On its part, the Commonwealth Observer Group said it noted delays in distribution of election materials, resulting in the late opening of polling units.
Head of the Commonwealth Observer Group and former President of the Republic of Tanzania, Dr Jakaya Kikwete, said the Commonwealth Observer Group noted that polling officials, security staff and other essential workers were unable to vote and were disenfranchised.
The group said it also observed problems with smart card readers in a number of polling units, which it said, caused further delays as polling officials awaited technical assistance or replacement.
“We witnessed crowding within a number of polling units with large numbers of party agents, many of whom were not wearing INEC accreditation badges. Some party agents attempted to intimidate polling staff and voters, including during counting,” Kikwete said.
In its conclusion, the group said election-related violence and loss of life which occurred in a number of places were deeply troubling.
“Nigeria can do better. Violence has no place in a modern democracy. Those responsible should be held accountable. We encourage all political parties to honour their commitments to the National Peace Accord and reject violence,” the Commonwealth Observer Group also said.
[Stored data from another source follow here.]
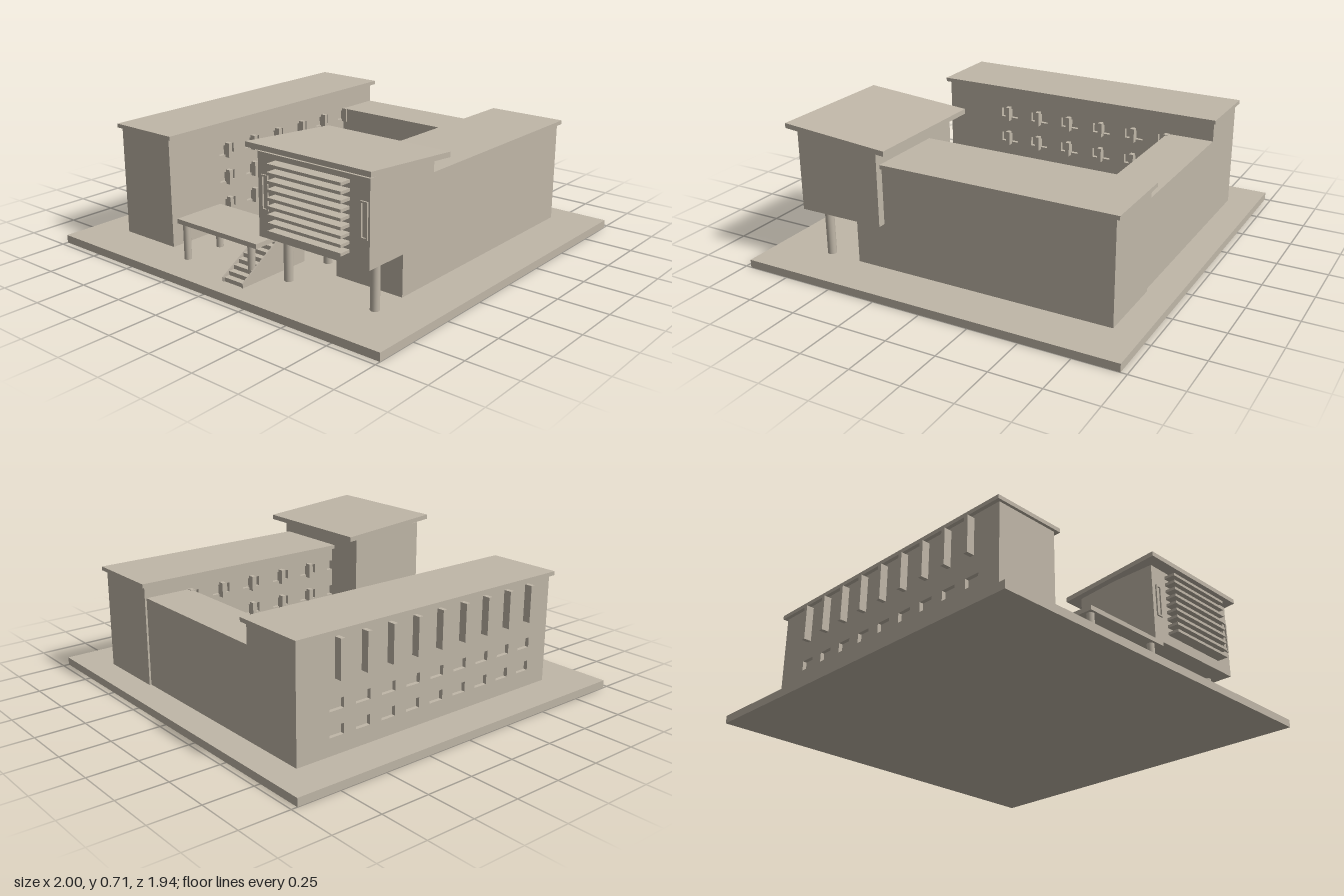
import * as THREE from 'three';

export function createModel() {
  const model = new THREE.Group();
  const stone = new THREE.MeshStandardMaterial({ color: 0xc0b7a8 });
  stone.name = 'warm stone';

  const add = (name, geometry) => {
    const mesh = new THREE.Mesh(geometry, stone);
    mesh.name = name;
    model.add(mesh);
    return mesh;
  };
  // Box given by its extents on each axis
  const box = (name, x0, x1, y0, y1, z0, z1) =>
    add(name, new THREE.BoxGeometry(x1 - x0, y1 - y0, z1 - z0))
      .position.set((x0 + x1) / 2, (y0 + y1) / 2, (z0 + z1) / 2);
  const column = (name, x, z, r, y1) =>
    add(name, new THREE.CylinderGeometry(r, r, y1 - 0.04, 20)).position.set(x, (0.04 + y1) / 2, z);
  // Outline of [z, y] points extruded across x, with optional rectangular holes [z, y, width, height]
  const slab = (name, x0, x1, points, holes = []) => {
    const shape = new THREE.Shape(points.map(([z, y]) => new THREE.Vector2(z, y)));
    for (const [z, y, w, h] of holes) {
      const path = new THREE.Path();
      path.moveTo(z - w / 2, y - h / 2).lineTo(z - w / 2, y + h / 2);
      path.lineTo(z + w / 2, y + h / 2).lineTo(z + w / 2, y - h / 2).closePath();
      shape.holes.push(path);
    }
    const g = new THREE.ExtrudeGeometry(shape, { depth: x1 - x0, bevelEnabled: false });
    g.rotateY(-Math.PI / 2).translate(x1, 0, 0);
    return add(name, g);
  };
  const rect = (z0, z1, y0, y1) => [[z0, y0], [z1, y0], [z1, y1], [z0, y1]];

  box('base', -1, 1, 0, 0.04, -0.97, 0.97);

  // Window positions along the courtyard walls and the outer wall
  const courtZ = [-0.575, -0.39, -0.205, -0.015, 0.17, 0.355];
  const courtRows = [0.168, 0.313, 0.455];
  const outerZ = Array.from({ length: 9 }, (_, i) => -0.605 + i * 0.147);
  const courtHoles = courtRows.flatMap(y => courtZ.map(z => [z, y, 0.1, 0.05]));
  const outerHoles = [0.15, 0.27].flatMap(y => outerZ.map(z => [z, y, 0.08, 0.05]));

  // Left-hand long wing: core, two pierced walls and a flat roof
  box('westWingCore', -0.78, -0.48, 0.04, 0.59, -0.82, 0.735);
  slab('westOuterWall', -0.8, -0.78, rect(-0.82, 0.735, 0.04, 0.59), outerHoles);
  slab('westCourtWall', -0.48, -0.46, rect(-0.82, 0.735, 0.04, 0.59), courtHoles);
  box('westRoof', -0.82, -0.435, 0.59, 0.61, -0.835, 0.75);
  for (const z of outerZ) box('outerFin', -0.84, -0.79, 0.39, 0.575, z - 0.011, z + 0.011);

  // Right-hand wing, running under the raised hall
  box('eastWingCore', 0.405, 0.76, 0.04, 0.55, -0.83, 0.5);
  slab('eastCourtWall', 0.385, 0.405, rect(-0.83, 0.5, 0.04, 0.55), courtHoles);
  box('eastRoof', 0.365, 0.775, 0.55, 0.57, -0.85, 0.5);

  // Vertical fins on both courtyard walls
  for (const y of courtRows) for (const z of courtZ) {
    box('westCourtFin', -0.47, -0.432, y - 0.038, y + 0.038, z - 0.011, z + 0.011);
    box('eastCourtFin', 0.355, 0.395, y - 0.038, y + 0.038, z - 0.011, z + 0.011);
  }

  // Rear connecting block and half-round auditorium
  box('rearBlock', -0.47, 0.395, 0.04, 0.49, -0.82, -0.575);
  const half = new THREE.Shape();
  half.absarc(0, 0, 0.335, 0, Math.PI, false);
  half.closePath();
  const drum = new THREE.ExtrudeGeometry(half, { depth: 0.095, bevelEnabled: false, curveSegments: 40 });
  drum.rotateX(-Math.PI / 2);
  add('auditorium', drum).position.set(0, 0.04, -0.2);

  // Raised hall with sloping roof on columns
  box('hall', 0.18, 0.8, 0.27, 0.665, 0.34, 0.785);
  slab('hallRoof', 0.145, 0.835, [[0.27, 0.642], [0.825, 0.686], [0.825, 0.71], [0.27, 0.667]]);
  for (const x of [0.25, 0.745]) column('hallColumn', x, 0.675, 0.022, 0.27);
  column('hallRearColumn', 0.25, 0.4, 0.022, 0.27);

  // Sun louvres and narrow framed windows on the hall front
  for (let i = 0; i < 9; i++) {
    const y = 0.33 + i * 0.038;
    box('louvre', 0.285, 0.695, y - 0.007, y + 0.007, 0.78, 0.843);
  }
  for (const x of [0.222, 0.772]) {
    for (const s of [-1, 1]) {
      box('windowJamb', x + s * 0.015 - 0.004, x + s * 0.015 + 0.004, 0.4, 0.565, 0.78, 0.793);
    }
    for (const y of [0.4, 0.557]) box('windowRail', x - 0.015, x + 0.015, y, y + 0.008, 0.78, 0.793);
  }

  // Entrance canopy
  box('canopy', -0.325, 0.19, 0.22, 0.243, 0.54, 0.82);
  for (const x of [-0.295, 0.13]) for (const z of [0.58, 0.79]) column('canopyColumn', x, z, 0.018, 0.22);

  // Stair: stepped solid between two sloping stringers
  const steps = 13, run = 0.41 / steps, rise = 0.26 / steps;
  const profile = [[0.46, 0.04], [0.87, 0.04]];
  for (let i = 0; i < steps; i++) {
    const z = 0.87 - i * run, y = 0.04 + (i + 1) * rise;
    profile.push([z, y], [z - run, y]);
  }
  slab('stair', 0.033, 0.147, profile);
  for (const x of [0.025, 0.147]) {
    slab('stringer', x, x + 0.008, [[0.46, 0.04], [0.875, 0.04], [0.875, 0.06], [0.46, 0.305]]);
  }
  return model;
}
Meanwhile, the United States Ambassador to Nigeria, Stuart Symington, has congratulated Nigerians for their participation during the election.
Symington also extended the deepest condolence of the United States to families of those who lost their lives, while urging all candidates to honour the peace accord they signed.
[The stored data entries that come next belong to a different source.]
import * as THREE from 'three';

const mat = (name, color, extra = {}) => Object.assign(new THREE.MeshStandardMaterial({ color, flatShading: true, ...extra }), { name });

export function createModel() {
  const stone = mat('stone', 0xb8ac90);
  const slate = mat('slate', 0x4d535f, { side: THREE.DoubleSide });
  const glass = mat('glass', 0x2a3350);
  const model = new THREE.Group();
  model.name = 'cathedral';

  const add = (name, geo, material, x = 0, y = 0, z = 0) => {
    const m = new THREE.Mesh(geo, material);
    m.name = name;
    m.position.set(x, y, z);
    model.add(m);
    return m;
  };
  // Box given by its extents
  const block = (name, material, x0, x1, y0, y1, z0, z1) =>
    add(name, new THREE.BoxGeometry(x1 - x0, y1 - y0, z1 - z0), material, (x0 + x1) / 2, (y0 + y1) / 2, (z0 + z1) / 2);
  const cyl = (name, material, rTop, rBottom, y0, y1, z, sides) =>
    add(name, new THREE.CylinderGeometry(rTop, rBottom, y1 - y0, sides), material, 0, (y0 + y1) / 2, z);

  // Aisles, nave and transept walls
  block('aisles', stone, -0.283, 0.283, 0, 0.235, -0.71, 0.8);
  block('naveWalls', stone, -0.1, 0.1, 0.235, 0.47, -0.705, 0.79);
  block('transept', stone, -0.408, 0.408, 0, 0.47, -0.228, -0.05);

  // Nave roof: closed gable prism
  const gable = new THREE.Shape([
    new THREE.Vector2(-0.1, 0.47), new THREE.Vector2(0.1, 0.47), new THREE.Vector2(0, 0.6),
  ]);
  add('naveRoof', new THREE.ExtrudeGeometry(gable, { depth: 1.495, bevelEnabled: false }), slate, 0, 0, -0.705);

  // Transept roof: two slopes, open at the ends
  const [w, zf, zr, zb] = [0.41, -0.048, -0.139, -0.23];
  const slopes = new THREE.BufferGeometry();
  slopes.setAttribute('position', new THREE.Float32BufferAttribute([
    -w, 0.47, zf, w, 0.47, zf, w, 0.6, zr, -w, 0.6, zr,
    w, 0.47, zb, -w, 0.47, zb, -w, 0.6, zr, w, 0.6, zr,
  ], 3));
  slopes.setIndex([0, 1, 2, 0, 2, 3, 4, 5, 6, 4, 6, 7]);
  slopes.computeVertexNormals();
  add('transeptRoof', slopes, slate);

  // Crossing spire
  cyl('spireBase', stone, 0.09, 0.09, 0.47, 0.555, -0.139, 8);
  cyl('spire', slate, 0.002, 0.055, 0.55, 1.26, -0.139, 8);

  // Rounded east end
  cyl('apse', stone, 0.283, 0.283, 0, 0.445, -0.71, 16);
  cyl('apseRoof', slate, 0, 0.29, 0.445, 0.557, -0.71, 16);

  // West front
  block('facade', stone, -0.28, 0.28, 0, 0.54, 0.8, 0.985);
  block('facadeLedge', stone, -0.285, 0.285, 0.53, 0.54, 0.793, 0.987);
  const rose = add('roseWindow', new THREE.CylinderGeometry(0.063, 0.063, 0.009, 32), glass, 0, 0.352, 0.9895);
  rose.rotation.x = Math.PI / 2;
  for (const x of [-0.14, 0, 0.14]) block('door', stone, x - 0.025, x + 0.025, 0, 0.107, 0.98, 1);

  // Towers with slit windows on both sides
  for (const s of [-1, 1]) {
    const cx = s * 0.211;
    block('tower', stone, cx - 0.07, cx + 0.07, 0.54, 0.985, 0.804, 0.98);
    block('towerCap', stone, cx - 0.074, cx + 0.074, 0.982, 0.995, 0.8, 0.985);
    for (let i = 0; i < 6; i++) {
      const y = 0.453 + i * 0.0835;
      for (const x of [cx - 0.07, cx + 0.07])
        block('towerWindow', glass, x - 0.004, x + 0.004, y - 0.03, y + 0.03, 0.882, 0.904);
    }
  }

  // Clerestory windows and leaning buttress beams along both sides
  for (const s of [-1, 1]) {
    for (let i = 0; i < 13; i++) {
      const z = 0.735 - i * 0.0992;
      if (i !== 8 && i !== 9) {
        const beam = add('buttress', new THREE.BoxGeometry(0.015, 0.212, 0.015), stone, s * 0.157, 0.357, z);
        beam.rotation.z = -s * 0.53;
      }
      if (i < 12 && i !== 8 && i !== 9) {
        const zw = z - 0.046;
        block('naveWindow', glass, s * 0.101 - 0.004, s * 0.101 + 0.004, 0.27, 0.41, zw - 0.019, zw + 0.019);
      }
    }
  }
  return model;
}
“I congratulate the tens of millions of Nigerians who stood patiently in long lines to vote this week and the hundreds of thousands who worked together with INEC to conduct the elections.
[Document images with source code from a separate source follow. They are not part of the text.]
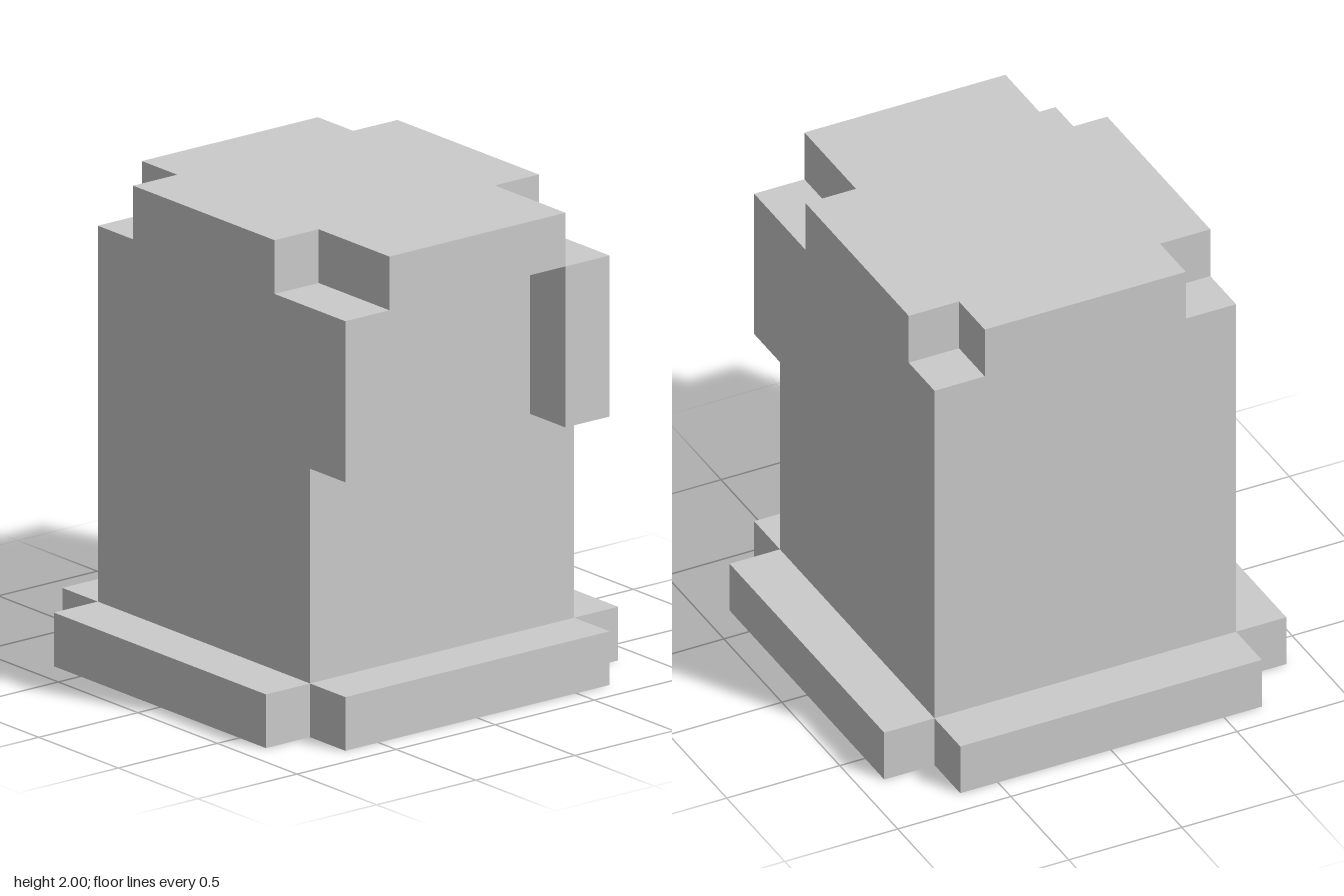
import * as THREE from 'three';

const U = 2 / 9; // grid unit of the blocky design

export function createModel() {
  const group = new THREE.Group();
  const material = new THREE.MeshStandardMaterial({ color: 0xcccccc, flatShading: true });

  const add = (name, geometry) => {
    const mesh = new THREE.Mesh(geometry, material);
    mesh.name = name;
    group.add(mesh);
  };

  // Box from its bounds, in grid units
  const box = (name, x0, x1, y0, y1, z0, z1) => {
    const g = new THREE.BoxGeometry((x1 - x0) * U, (y1 - y0) * U, (z1 - z0) * U);
    g.translate((x0 + x1) / 2 * U, (y0 + y1) / 2 * U, (z0 + z1) / 2 * U);
    add(name, g);
  };

  // Slab with notched corners: half width w, inner half width n,
  // z from back to front, notches reaching zb at the back and zf at the front
  const notchedSlab = (name, y0, y1, w, n, back, zb, zf, front) => {
    const half = [[n, back], [n, zb], [w, zb], [w, zf], [n, zf], [n, front]];
    const outline = [...half, ...half.map(([x, z]) => [-x, z]).reverse()];
    const shape = new THREE.Shape(outline.map(([x, z]) => new THREE.Vector2(x * U, z * U)));
    const g = new THREE.ExtrudeGeometry(shape, { depth: (y1 - y0) * U, bevelEnabled: false });
    g.rotateX(Math.PI / 2);
    g.translate(0, y1 * U, 0);
    add(name, g);
  };

  // Foot slab, main block and overhanging cap
  notchedSlab('base', 0, 1, 4, 3, -4, -3, 3, 4);
  box('body', -3, 3, 1, 8, -3, 3);
  notchedSlab('cap', 8, 9, 3, 2, -3, -2, 2, 4);

  // Tabs hanging at the front corners
  box('leftFrontTab', 2, 3, 5, 8, 3, 4);
  box('rightFrontTab', -3, -2, 5, 8, 3, 4);

  return group;
}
“As noted by many observer groups in their preliminary reports, this election was predominantly peaceful, and it was proof of the Nigerian people’s resolute commitment to choose their leaders.
“The peaceful achievement of millions was shadowed by the violence of a few. We extend our deepest sympathy to the families of those who lost their lives, and we urge all candidates to honour the Peace Accord they signed. All should convince those who support them to refrain from using force or violence to interfere with INEC. No one should break the law by announcing results before INEC does, or break the peace by claiming victory before the results are final. Everyone has a common interest in showing patience as INEC collates and announces the election results,” Symington said.
In a related development, the Protect Nigeria Group, a domestic observer group, has warned against post-election chaos in the country.
In a statement by its secretary, Abdulwahab Ekekhide, the group said its call was as a result of the delay in announcing winners of the general elections held at the weekend.
It further warned against foreign interference in the nation’s electoral process, adding that Nigeria, as a sovereign nation, should be allowed to determine its political future.
The group further blamed the current tension in the polity on foreign interference, as well as the attitude of some Nigerians who lacked a deep sense of patriotism.
“The tension emanated from international interference in Nigeria’s electoral process by some foreign NGOs in conjunction with some embassies and political class,” Ekekhide said.
The group further advised the political players to sheath their swords and embrace the spirit of sportsmanship, saying it is noteworthy that elections must be won and lost.
The group called on the diplomatic missions accredited to Nigeria and their agents to adhere to diplomatic conducts in the monitoring of elections.
“We expect the diplomatic missions and their agents among the electoral monitors, to observe diplomatic ethics and decorum. The Nigerian nation is greater than the selfish interest of any particular person or group of persons,” the group also said.